Exercise goal
Could you please find each line in the records that contains the word "limb" and copy it?

Plain-text document sources
- - - - -

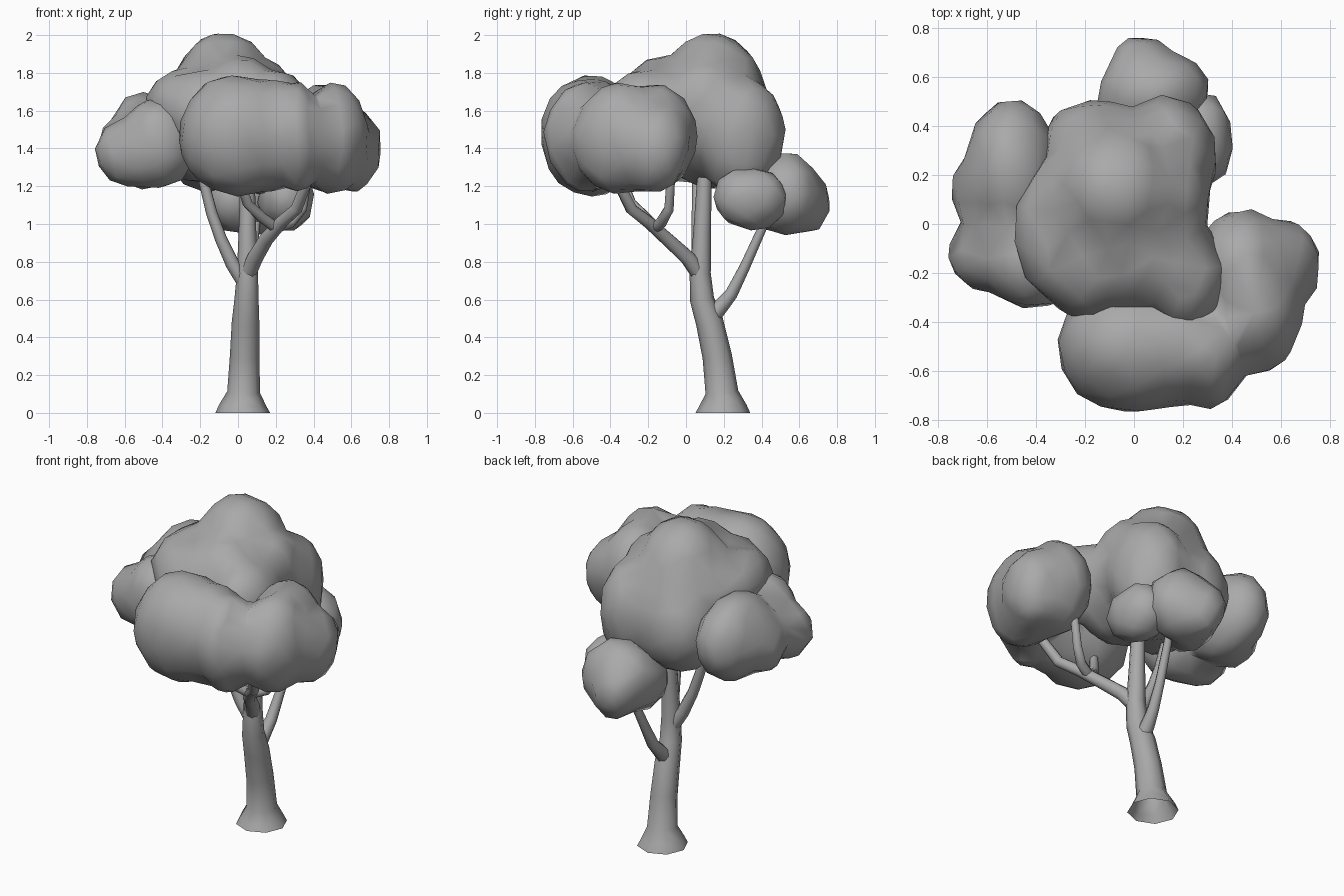
import bpy, bmesh
from math import radians
from mathutils import Matrix, noise

if "Cube" in bpy.data.objects:
    bpy.data.objects.remove(bpy.data.objects["Cube"])

grey = bpy.data.materials.new("plain grey")
grey.use_nodes = True
COLOUR = (0.4, 0.4, 0.4, 1)
grey.diffuse_color = COLOUR
grey.node_tree.nodes["Principled BSDF"].inputs["Base Color"].default_value = COLOUR


def bake(obj, angle):
    """Turn curves and modifiers into a plain smooth-shaded mesh."""
    bpy.ops.object.select_all(action="DESELECT")
    obj.select_set(True)
    bpy.context.view_layer.objects.active = obj
    bpy.ops.object.convert(target="MESH")
    obj.data.materials.clear()
    obj.data.materials.append(grey)
    bpy.ops.object.shade_smooth_by_angle(angle=radians(angle))


def limb(name, points, caps=True):
    """Tapered eight-sided tube; each point is x, y, z, radius."""
    curve = bpy.data.curves.new(name, "CURVE")
    curve.dimensions = "3D"
    curve.bevel_depth = 1
    curve.bevel_resolution = 2
    curve.use_fill_caps = caps
    spline = curve.splines.new("POLY")
    spline.points.add(len(points) - 1)
    for p, (x, y, z, r) in zip(spline.points, points):
        p.co = (x, y, z, 1)
        p.radius = r
    obj = bpy.data.objects.new(name, curve)
    bpy.context.collection.objects.link(obj)
    bake(obj, 60)


def foliage(name, lobes, faces):
    """Lobes (centre, radii) fused into one lumpy low-poly mass."""
    bm = bmesh.new()
    for centre, radii in lobes:
        place = Matrix.Translation(centre) @ Matrix.Diagonal((*radii, 1))
        bmesh.ops.create_icosphere(bm, subdivisions=4, radius=1, matrix=place)
    for v in bm.verts:
        v.co += noise.noise_vector(v.co * 5) * 0.015
    mesh = bpy.data.meshes.new(name)
    bm.to_mesh(mesh)
    bm.free()
    obj = bpy.data.objects.new(name, mesh)
    bpy.context.collection.objects.link(obj)
    fuse = obj.modifiers.new("fuse", "REMESH")
    fuse.mode = "VOXEL"
    fuse.voxel_size = 0.025
    soften = obj.modifiers.new("soften", "SMOOTH")
    soften.factor = 0.5
    soften.iterations = 12
    bake(obj, 75)
    reduce = obj.modifiers.new("reduce", "DECIMATE")
    reduce.ratio = faces / sum(len(p.vertices) - 2 for p in obj.data.polygons)
    bake(obj, 75)


# Trunk with flared, open foot
limb("trunk", [(.025, .195, 0, .145), (.025, .195, .04, .125), (.03, .19, .11, .087),
               (.035, .165, .3, .078), (.04, .125, .48, .073), (.045, .085, .6, .064),
               (.05, .075, .74, .056), (.05, .085, .95, .047), (.05, .1, 1.3, .037)], caps=False)

# Branches
limb("back_branch", [(.045, .1, .47, .05), (.05, .18, .56, .042), (.06, .24, .63, .034),
                     (.07, .31, .77, .028), (.09, .4, .97, .024), (.1, .43, 1.05, .022)])
limb("left_branch", [(.04, .08, .68, .04), (-.03, .07, .79, .037), (-.09, .06, .92, .032),
                     (-.14, .06, 1.06, .03), (-.2, .06, 1.3, .026)])
limb("front_branch", [(.045, .08, .72, .045), (.09, .01, .82, .042), (.15, -.1, .92, .038),
                      (.23, -.2, 1.01, .034), (.31, -.29, 1.08, .032), (.37, -.37, 1.24, .028)])
limb("front_inner_twig", [(.2, -.16, .98, .03), (.12, -.22, 1.04, .03),
                          (.05, -.29, 1.11, .027), (.01, -.34, 1.24, .024)])
limb("front_outer_twig", [(.2, -.16, .98, .03), (.28, -.13, 1.01, .03),
                          (.34, -.09, 1.08, .027), (.37, -.08, 1.25, .024)])

# Foliage masses
foliage("crown_foliage", [((-.07, .13, 1.6), (.29, .31, .41)),
                          ((-.28, -.02, 1.64), (.21, .31, .18)),
                          ((-.2, .02, 1.47), (.22, .28, .25)),
                          ((-.18, -.2, 1.59), (.21, .19, .22)),
                          ((0, -.12, 1.57), (.28, .25, .32)),
                          ((.2, -.21, 1.59), (.18, .23, .23)),
                          ((.13, .28, 1.47), (.21, .24, .32)),
                          ((.14, .1, 1.6), (.17, .25, .27)),
                          ((-.15, .28, 1.45), (.24, .23, .28))], 420)
foliage("front_foliage", [((-.01, -.5, 1.47), (.31, .27, .32)),
                          ((.16, -.5, 1.47), (.22, .24, .3)),
                          ((.31, -.53, 1.46), (.14, .22, .29)),
                          ((.44, -.18, 1.46), (.2, .24, .29)),
                          ((.5, -.35, 1.45), (.19, .26, .3)),
                          ((.6, -.17, 1.4), (.165, .19, .23))], 420)
foliage("side_foliage", [((-.5, .22, 1.44), (.19, .29, .26)),
                         ((-.59, .13, 1.4), (.16, .17, .19)),
                         ((-.57, -.12, 1.38), (.19, .16, .18)),
                         ((-.42, -.15, 1.43), (.2, .2, .24))], 240)
foliage("back_foliage", [((.08, .53, 1.16), (.23, .18, .22)),
                         ((-.02, .46, 1.12), (.14, .18, .17)),
                         ((.04, .62, 1.12), (.15, .15, .17))], 110)
foliage("back_small_foliage", [((.26, .34, 1.135), (.155, .2, .175))], 80)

- - - - -

Task response
def limb(name, points, caps=True):
limb("trunk", [(.025, .195, 0, .145), (.025, .195, .04, .125), (.03, .19, .11, .087),
limb("back_branch", [(.045, .1, .47, .05), (.05, .18, .56, .042), (.06, .24, .63, .034),
limb("left_branch", [(.04, .08, .68, .04), (-.03, .07, .79, .037), (-.09, .06, .92, .032),
limb("front_branch", [(.045, .08, .72, .045), (.09, .01, .82, .042), (.15, -.1, .92, .038),
limb("front_inner_twig", [(.2, -.16, .98, .03), (.12, -.22, 1.04, .03),
limb("front_outer_twig", [(.2, -.16, .98, .03), (.28, -.13, 1.01, .03),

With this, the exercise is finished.